Some local fans will remember that Sean Curran Company gave the final performance presented by Dance Umbrella, and Curran finished that show with his ever-popular "Folk Dance for the Future (Traditional Methods/Postmodern Techniques)," a signature work that he seems, finally, to have shaken. Bank of America Celebrity Series and the Wang Center presented Curran's company at the Tsai, and the program began with a very different sort of folk dance, the introspective "Sonata: We Are What We Were," set to music by Janacek.
The dances Curran made between 1997 (when he founded his company) and 2001 had a certain cautionary aspect. In his own emphatic solos, he was more than willing to wear his heart on his sleeve. But Curran acted as a protective parent when it came to his company members, framing them in highly formal works that gave us only occasional glimpses of who the dancers are as everyday people.

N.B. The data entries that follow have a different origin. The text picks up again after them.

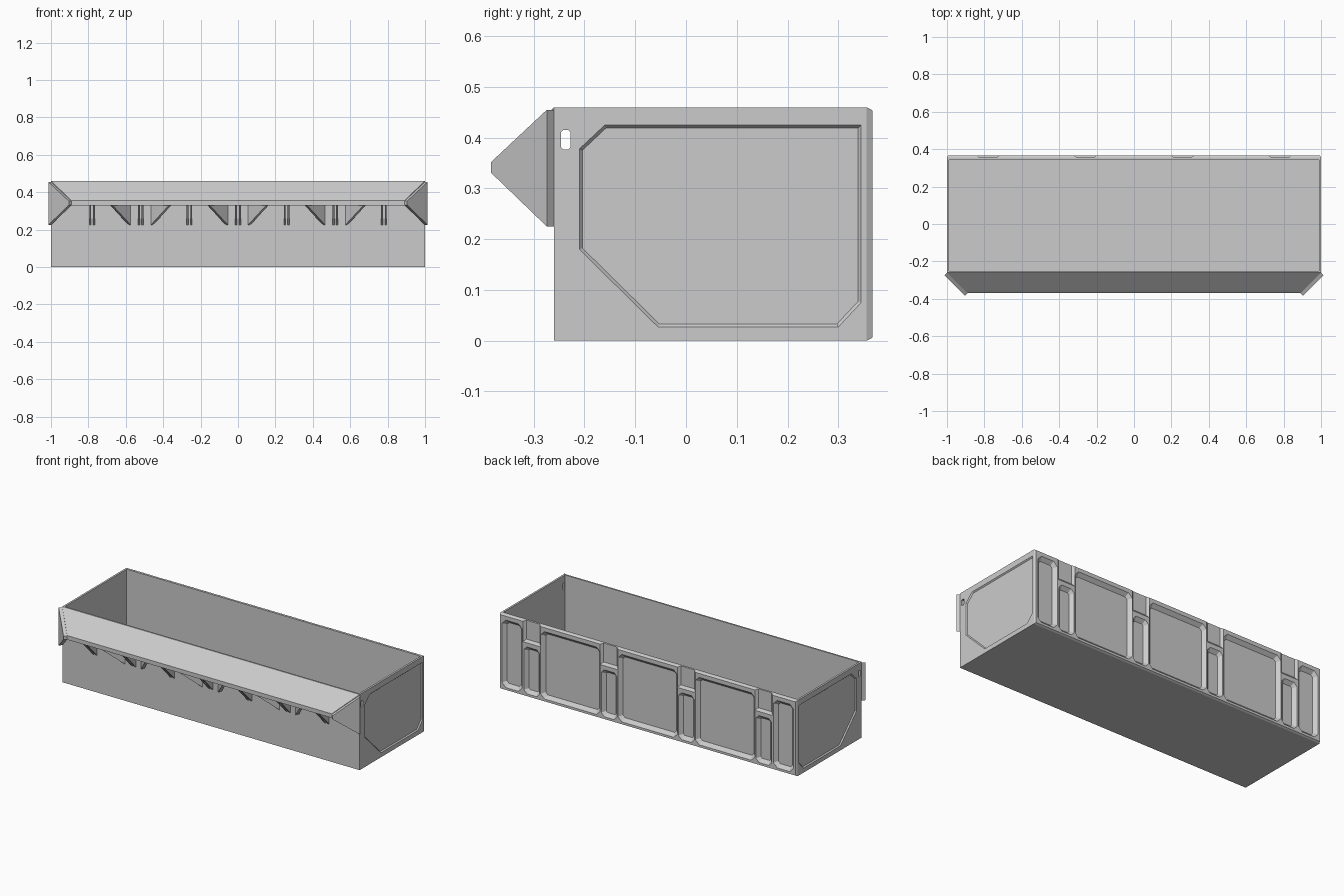
import bpy, bmesh
from mathutils import Vector

if "Cube" in bpy.data.objects:
    bpy.data.objects.remove(bpy.data.objects["Cube"])

FRONT, BACK, TOP = -0.26, 0.367, 0.46


def loft(name, loops, hidden=False):
    """Closed solid through loops with equal point counts."""
    bm = bmesh.new()
    rings = [[bm.verts.new(p) for p in loop] for loop in loops]
    n = len(rings[0])
    for a, b in zip(rings, rings[1:]):
        for i in range(n):
            j = (i + 1) % n
            bm.faces.new((a[i], a[j], b[j], b[i]))
    bm.faces.new(rings[0])
    bm.faces.new(rings[-1])
    bmesh.ops.recalc_face_normals(bm, faces=bm.faces)
    me = bpy.data.meshes.new(name)
    bm.to_mesh(me)
    bm.free()
    ob = bpy.data.objects.new(name, me)
    bpy.context.collection.objects.link(ob)
    ob.hide_render = hidden
    return ob


def rect(x, y0, y1):
    return [(-x, y0), (x, y0), (x, y1), (-x, y1)]


def inset(poly, d):
    """Offset a convex counter-clockwise polygon inwards by d."""
    pts = [Vector(p) for p in poly]
    out = []
    for i, p in enumerate(pts):
        e1 = (p - pts[i - 1]).normalized()
        e2 = (pts[(i + 1) % len(pts)] - p).normalized()
        n1, n2 = Vector((-e1.y, e1.x)), Vector((-e2.y, e2.x))
        out.append(p + (n1 + n2) * d / (1 + n1.dot(n2)))
    return out


def chamfered(x0, x1, z0, z1, c):
    return [(x0 + c, z0), (x1 - c, z0), (x1, z0 + c), (x1, z1 - c),
            (x1 - c, z1), (x0 + c, z1), (x0, z1 - c), (x0, z0 + c)]


def cut(target, loops):
    cutter = loft("recess_cutter", loops, hidden=True)
    mod = target.modifiers.new("cut", 'BOOLEAN')
    mod.operation, mod.solver, mod.object = 'DIFFERENCE', 'EXACT', cutter
    bpy.context.view_layer.objects.active = target
    bpy.ops.object.modifier_apply(modifier=mod.name)
    bpy.data.objects.remove(cutter, do_unlink=True)


def cut_recess(target, poly, width, depth, place):
    """Recess with sloped sides; place(u, v, d) puts a point d below the surface."""
    cut(target, [[place(u, v, d) for u, v in inset(poly, width * d / depth)]
                 for d in (-depth / 2, depth)])


# Open box with a bevelled back edge
box = loft("bin_body", [
    [(x, FRONT, z) for x, z in rect(1, 0, TOP)],
    [(x, 0.356, z) for x, z in rect(1, 0, TOP)],
    [(x, BACK, z) for x, z in rect(0.993, 0.006, TOP - 0.006)]])
cut(box, [[(x, y, z) for x, y in rect(0.988, FRONT + 0.01, 0.342)] for z in (0.01, 0.7)])


# Back panels: wide, narrow and short recesses, plus notches open at the top
def on_back(u, v, d):
    return (u, BACK - d, v)


panels = [(c - 0.2, c + 0.2, 0.43, 0.025) for c in (-0.52, 0, 0.52)]
panels += [(-0.98, -0.845, 0.43, 0.025), (0.845, 0.98, 0.43, 0.025)]
for c in (-0.78, -0.26, 0.26, 0.78):
    panels.append((c - 0.053, c + 0.053, 0.305, 0.02))
    cut_recess(box, [(c - 0.06, 0.33), (c + 0.06, 0.33), (c + 0.06, 0.7), (c - 0.06, 0.7)],
               0.015, 0.012, on_back)
for x0, x1, z1, c in panels:
    cut_recess(box, chamfered(x0, x1, 0.02, z1, c), 0.02, 0.02, on_back)

# Side panels
side = [(-0.055, 0.027), (0.30, 0.027), (0.345, 0.075), (0.345, 0.425),
        (-0.16, 0.425), (-0.21, 0.378), (-0.21, 0.18)]
for s in (-1, 1):
    cut_recess(box, side, 0.006, 0.007, lambda u, v, d: (s * (1 - d), u, v))

# Slot through both side walls
slot = chamfered(-0.246, -0.228, 0.377, 0.415, 0.004)
cut(box, [[(x, y, z) for y, z in slot] for x in (-1.2, 1.2)])

# Front lip sheet with mitred ends
lip = [(-0.26, 0.46), (-0.352, 0.373), (-0.357, 0.368), (-0.37, 0.355), (-0.37, 0.33),
       (-0.358, 0.33), (-0.358, 0.347), (-0.26, 0.44)]
loft("front_lip", [[(s * (1.26 + y), y, z) for y, z in lip] for s in (-1, 1)])


def plate(name, a, b, t0, t1, z_in, z_out):
    """Upright plate from plan point a on the wall to b, between side offsets t0 and t1."""
    a, b = Vector(a), Vector(b)
    d = (b - a).normalized()
    n = Vector((-d.y, d.x))
    outline = [(a, z_in), (b, z_out), (b, 0.331), (a, 0.225)]
    return loft(name, [[(*(p + n * t), z) for p, z in outline] for t in (t0, t1)])


# Slanted end plates closing the lip
for s in (-1, 1):
    plate("lip_end", (s, FRONT), (s * 0.89, -0.37), -s * 0.001, s * 0.02, 0.455, 0.352)

# Diagonal gussets fanning out below the lip
for c in (-0.52, 0, 0.52):
    for s in (-1, 1):
        plate("diagonal_gusset", (c + s * 0.06, FRONT), (c + s * 0.158, -0.358),
              -0.009, 0.009, 0.445, 0.35)

# Straight gussets, each a pair of thin plates
for i in range(-3, 4):
    for off in (-0.01, 0.01):
        x = i * 0.26 + off
        plate("straight_gusset", (x, FRONT), (x, -0.362), -0.005, 0.005, 0.445, 0.35)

In "Sonata" one sees an interdependent community of four men and four women who seem to have endured some collective trauma. Feeling and sentiment arise unconsciously through the straightforward organization of events: a rigorous male quartet, a harmonious female quartet and then transmutations of the material through a series of unexpected pairings. The dance serves well as a companion piece to Curran's newest effort "Art/Song/Dance," which focuses more on individual loss.
"Art/Song/Dance" is an epic work in a Broadway idiom, performed to Ricky Ian Gordon's passionate settings of poems by Langston Hughes, Edna St. Vincent Millay and others. At first the quasi-narrative and direct emotion is perplexing – can this be true modern dance? Curran bravely forsakes symbol and metaphor and goes instead for a sudden punch to the gut.
In between these two well-crafted ensemble works was the mesmerizing "Companion Dances," choreographed and danced by Curran and Heather Waldon-Arnold, and the deeply expressive solo "St. Petersburg Waltz," set to a piano score by Meredith Monk. The latter showed Curran vacillating between fallen peasant and obedient soldier, with facial expressions that formed a Kafkaesque catalog of suffering and alienation.
Sean Curran Company, at the Tsai Performance Center, Boston, Saturday night.